Go through the data below. List every line that holds the word "True".

◆ ◆ ◆ ◆

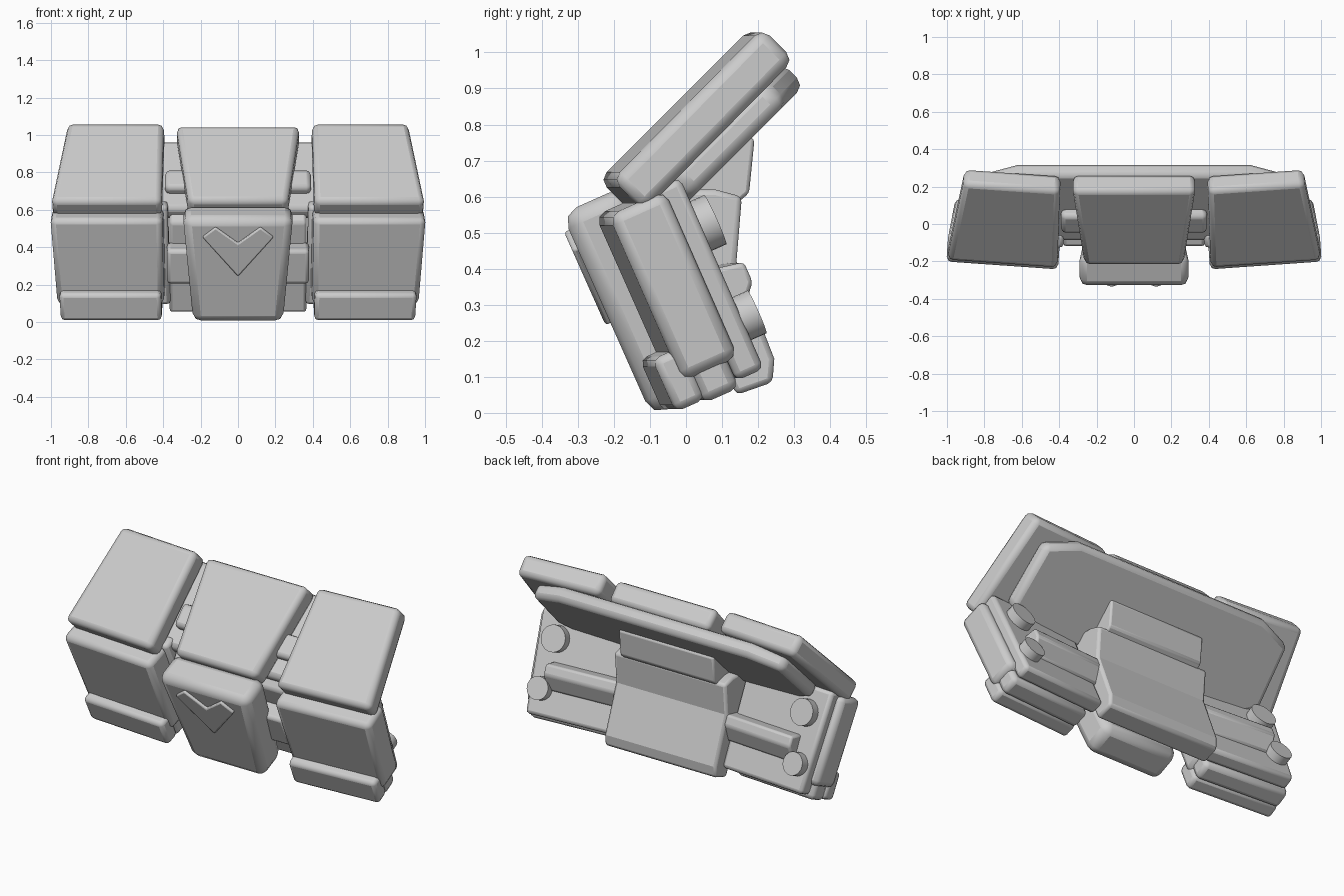
import bpy, bmesh, math
from mathutils import Vector, Matrix

if "Cube" in bpy.data.objects:
    bpy.data.objects.remove(bpy.data.objects["Cube"])

grey = bpy.data.materials.new("plain grey")
grey.use_nodes = True
grey.diffuse_color = (0.6, 0.6, 0.6, 1)
grey.node_tree.nodes["Principled BSDF"].inputs["Base Color"].default_value = (0.6, 0.6, 0.6, 1)

# Each frame gives the along and depth directions of a leaning bank of panels
r, c, s = math.sqrt(0.5), math.cos(math.radians(24)), math.sin(math.radians(24))
UPPER = (Vector((0, r, r)), Vector((0, -r, r)))
LOWER = (Vector((0, s, -c)), Vector((0, c, s)))


def finish(name, bm, bevel, side=0, segments=2):
    """Yaw the side parts, bevel and shade the finished solid."""
    if side:
        pivot = Vector((0.7 * side, 0, 0))
        bmesh.ops.rotate(bm, verts=bm.verts, cent=pivot,
                         matrix=Matrix.Rotation(math.radians(4 * side), 3, 'Z'))
    bmesh.ops.recalc_face_normals(bm, faces=bm.faces)
    mesh = bpy.data.meshes.new(name)
    bm.to_mesh(mesh)
    bm.free()
    mesh.materials.append(grey)
    obj = bpy.data.objects.new(name, mesh)
    bpy.context.collection.objects.link(obj)
    if bevel:
        mod = obj.modifiers.new("edges", 'BEVEL')
        mod.width, mod.segments, mod.limit_method = bevel, segments, 'ANGLE'
    bpy.ops.object.select_all(action='DESELECT')
    obj.select_set(True)
    bpy.context.view_layer.objects.active = obj
    bpy.ops.object.shade_smooth_by_angle(angle=math.radians(25))


def prism(name, near, far, bevel, side=0):
    """Join two matching loops of points into a solid."""
    bm = bmesh.new()
    a = [bm.verts.new(p) for p in near]
    b = [bm.verts.new(p) for p in far]
    bm.faces.new(a)
    bm.faces.new(b[::-1])
    for i in range(len(a)):
        j = (i + 1) % len(a)
        bm.faces.new((a[i], b[i], b[j], a[j]))
    finish(name, bm, bevel, side)


def slab(name, frame, outline, d0, d1, bevel=0.025, side=0):
    """Outline of (x, along) points given thickness from d0 to d1."""
    flip = side or 1
    loops = [[Vector((x * flip, 0, 0)) + frame[0] * a + frame[1] * d for x, a in outline]
             for d in (d0, d1)]
    prism(name, *loops, bevel, side)


def trapezoid(x0, x1, x2, x3, a0, a1):
    return [(x0, a0), (x1, a0), (x3, a1), (x2, a1)]


# Central armour and chevron
slab("upper_centre_panel", UPPER, trapezoid(-.265, .265, -.33, .33, .30, .87), .49, .62, .03)
slab("lower_centre_panel", LOWER, trapezoid(-.295, .295, -.24, .24, -.645, -.03), -.09, .10, .045)
slab("chevron", LOWER, [(-.19, -.54), (-.12, -.598), (0, -.505), (.12, -.598),
                        (.19, -.54), (0, -.31)], -.105, -.07, .008)

# Wide plate behind the upper panels
slab("upper_back_plate", UPPER, [(-.72, .36), (.72, .36), (.84, .44), (.82, .80), (.62, .875),
                                 (-.62, .875), (-.82, .80), (-.84, .44)], .41, .50, .03)
slab("upper_connector", UPPER, trapezoid(-.39, .39, -.39, .39, .47, .61), .48, .55, .025)
slab("lower_connector", LOWER, trapezoid(-.38, .38, -.38, .38, -.40, -.20), .04, .16, .02)


# Central core and the pylon that carries the upper plate
def profile_block(name, half, points, bevel):
    prism(name, *[[Vector((x, y, z)) for y, z in points] for x in (-half, half)], bevel)


profile_block("core", .365, [(.155, .60), (.14, .42), (.245, .15), (.24, .085),
                             (.14, .05), (-.09, .53), (-.04, .62), (.08, .62)], .015)
profile_block("pylon", .31, [(.19, .76), (.175, .61), (.14, .58), (-.04, .58),
                             (-.04, .62), (.12, .79)], .01)

# Side panel stacks
for label, side in (("left", 1), ("right", -1)):
    slab(label + "_upper_panel", UPPER, trapezoid(.395, .985, .41, .925, .30, .895),
         .49, .615, .03, side)
    slab(label + "_lower_panel", LOWER, trapezoid(.39, .99, .395, .965, -.595, -.09),
         .01, .18, .03, side)
    slab(label + "_middle_layer", LOWER, trapezoid(.41, .955, .41, .94, -.59, -.01),
         .04, .15, .025, side)
    slab(label + "_back_layer", LOWER, trapezoid(.37, .95, .37, .92, -.61, -.03),
         .15, .235, .02, side)
    slab(label + "_bumper", LOWER, trapezoid(.405, .95, .405, .945, -.18, -.02),
         -.04, .05, .022, side)

    # Wedge shaped rear arm, deepest along its upper edge
    arm = [(-.34, .21), (-.32, .31), (-.26, .31), (-.18, .24), (-.18, .21)]
    prism(label + "_rear_arm",
          *[[Vector((x * side, 0, 0)) + LOWER[0] * a + LOWER[1] * d for a, d in arm]
            for x in (.34, .82)], .012, side)

    # Round studs on the rear
    for part, x, a, radius in (("upper", .82, -.46, .075), ("lower", .85, -.18, .065)):
        ring = [(x + radius * math.cos(i * math.tau / 24), a + radius * math.sin(i * math.tau / 24))
                for i in range(24)]
        slab(label + "_" + part + "_stud", LOWER, ring, .22, .285, 0, side)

◆ ◆ ◆ ◆

- [Written reply]:
grey.use_nodes = True
    obj.select_set(True)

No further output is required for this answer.